**Data listing:**
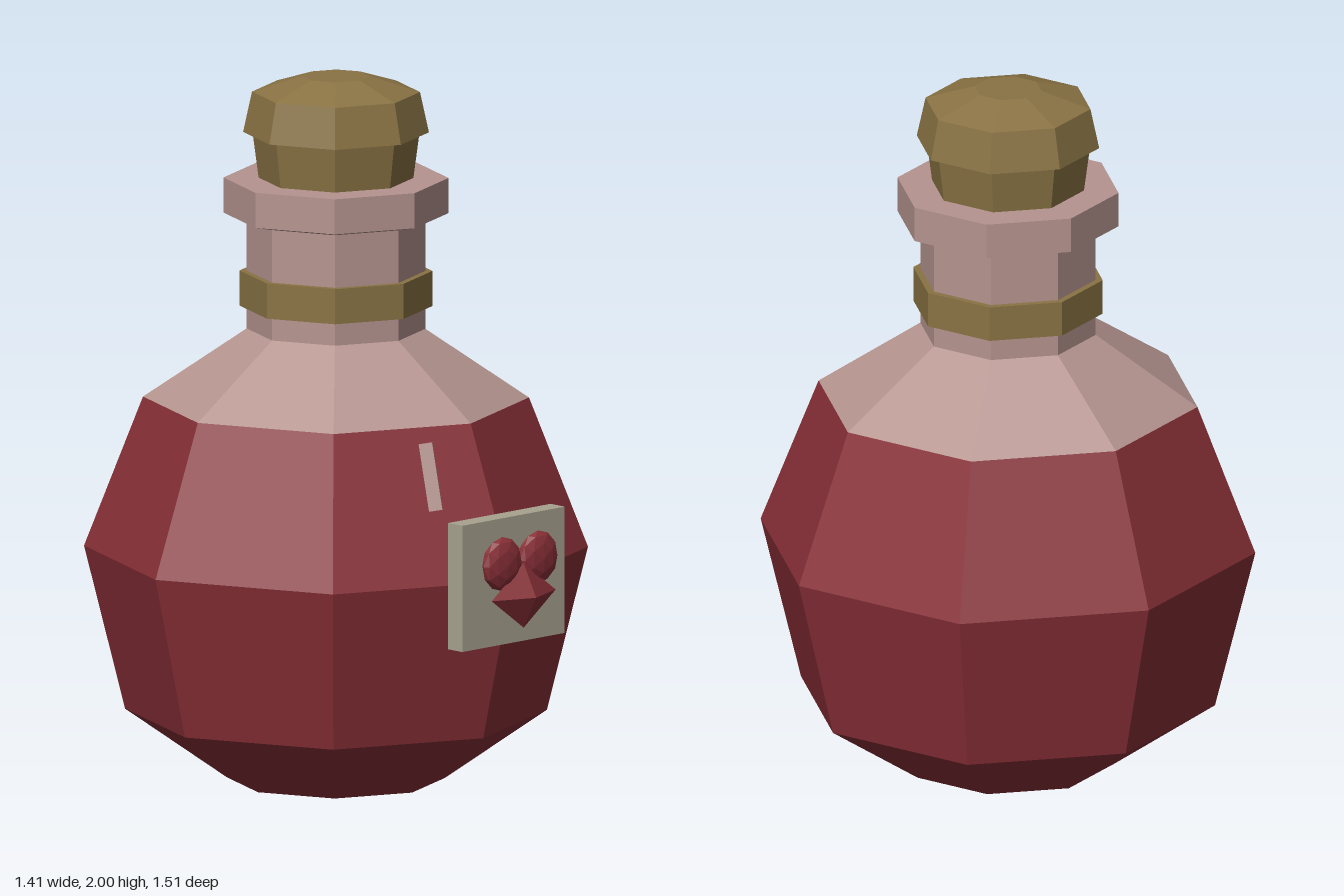
import * as THREE from 'three';

const material = (color) => new THREE.MeshStandardMaterial({ color, flatShading: true });

export function createModel() {
  const model = new THREE.Group();
  const red = material(0x8a3038);
  const glass = material(0xb5948f);
  const cork = material(0x8a7344);
  const paper = material(0xa8a38f);

  const add = (name, geometry, mat, parent = model) => {
    const mesh = new THREE.Mesh(geometry, mat);
    mesh.name = name;
    parent.add(mesh);
    return mesh;
  };

  // Eight-sided turned parts share one axis, set slightly back
  const bottle = new THREE.Group();
  bottle.name = 'bottle';
  bottle.position.z = -0.05;
  model.add(bottle);
  const turn = (name, profile, mat) =>
    add(name, new THREE.LatheGeometry(profile.map(([r, y]) => new THREE.Vector2(r, y)), 8), mat, bottle);

  turn('liquidBody', [[0, 0], [0.305, 0], [0.59, 0.195], [0.705, 0.66], [0.54, 1.085]], red);
  turn('shoulderAndNeck', [[0.54, 1.085], [0.25, 1.28], [0.25, 1.6]], glass);
  turn('lip', [[0.25, 1.595], [0.315, 1.61], [0.315, 1.71], [0.19, 1.71]], glass);
  turn('neckBand', [[0.25, 1.345], [0.27, 1.345], [0.27, 1.445], [0.25, 1.445]], cork);
  turn('corkStem', [[0, 1.66], [0.21, 1.66], [0.235, 1.85]], cork);
  turn('corkCap', [[0, 1.845], [0.26, 1.84], [0.235, 1.955], [0.095, 2], [0, 2]], cork);

  // Label plate on the front
  add('label', new THREE.BoxGeometry(0.4, 0.36, 0.057), paper).position.set(0, 0.665, 0.633);

  // Heart: two flattened lobes above a pointed diamond
  const heart = new THREE.Group();
  heart.name = 'heart';
  model.add(heart);
  for (const side of [-1, 1]) {
    const lobe = add(side > 0 ? 'leftLobe' : 'rightLobe', new THREE.IcosahedronGeometry(1, 1), red, heart);
    lobe.scale.set(0.073, 0.077, 0.028);
    lobe.position.set(side * 0.07, 0.722, 0.687);
  }
  const point = add('heartPoint', new THREE.OctahedronGeometry(1), red, heart);
  point.scale.set(0.125, 0.092, 0.05);
  point.position.set(0, 0.625, 0.702);

  // Slim glint bar leaning along the glass, turned edge-on
  const glint = add('glint', new THREE.BoxGeometry(0.038, 0.19, 0.038).rotateY(Math.PI / 4), glass);
  glint.position.set(-0.213, 0.97, 0.548);
  glint.rotation.x = -0.22;

  return model;
}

**About this task:**
Copy every line from the records that holds the string "THREE".

**Exercise answer:**
import * as THREE from 'three';
const material = (color) => new THREE.MeshStandardMaterial({ color, flatShading: true });
  const model = new THREE.Group();
    const mesh = new THREE.Mesh(geometry, mat);
  const bottle = new THREE.Group();
    add(name, new THREE.LatheGeometry(profile.map(([r, y]) => new THREE.Vector2(r, y)), 8), mat, bottle);
  add('label', new THREE.BoxGeometry(0.4, 0.36, 0.057), paper).position.set(0, 0.665, 0.633);
  const heart = new THREE.Group();
    const lobe = add(side > 0 ? 'leftLobe' : 'rightLobe', new THREE.IcosahedronGeometry(1, 1), red, heart);
  const point = add('heartPoint', new THREE.OctahedronGeometry(1), red, heart);
  const glint = add('glint', new THREE.BoxGeometry(0.038, 0.19, 0.038).rotateY(Math.PI / 4), glass);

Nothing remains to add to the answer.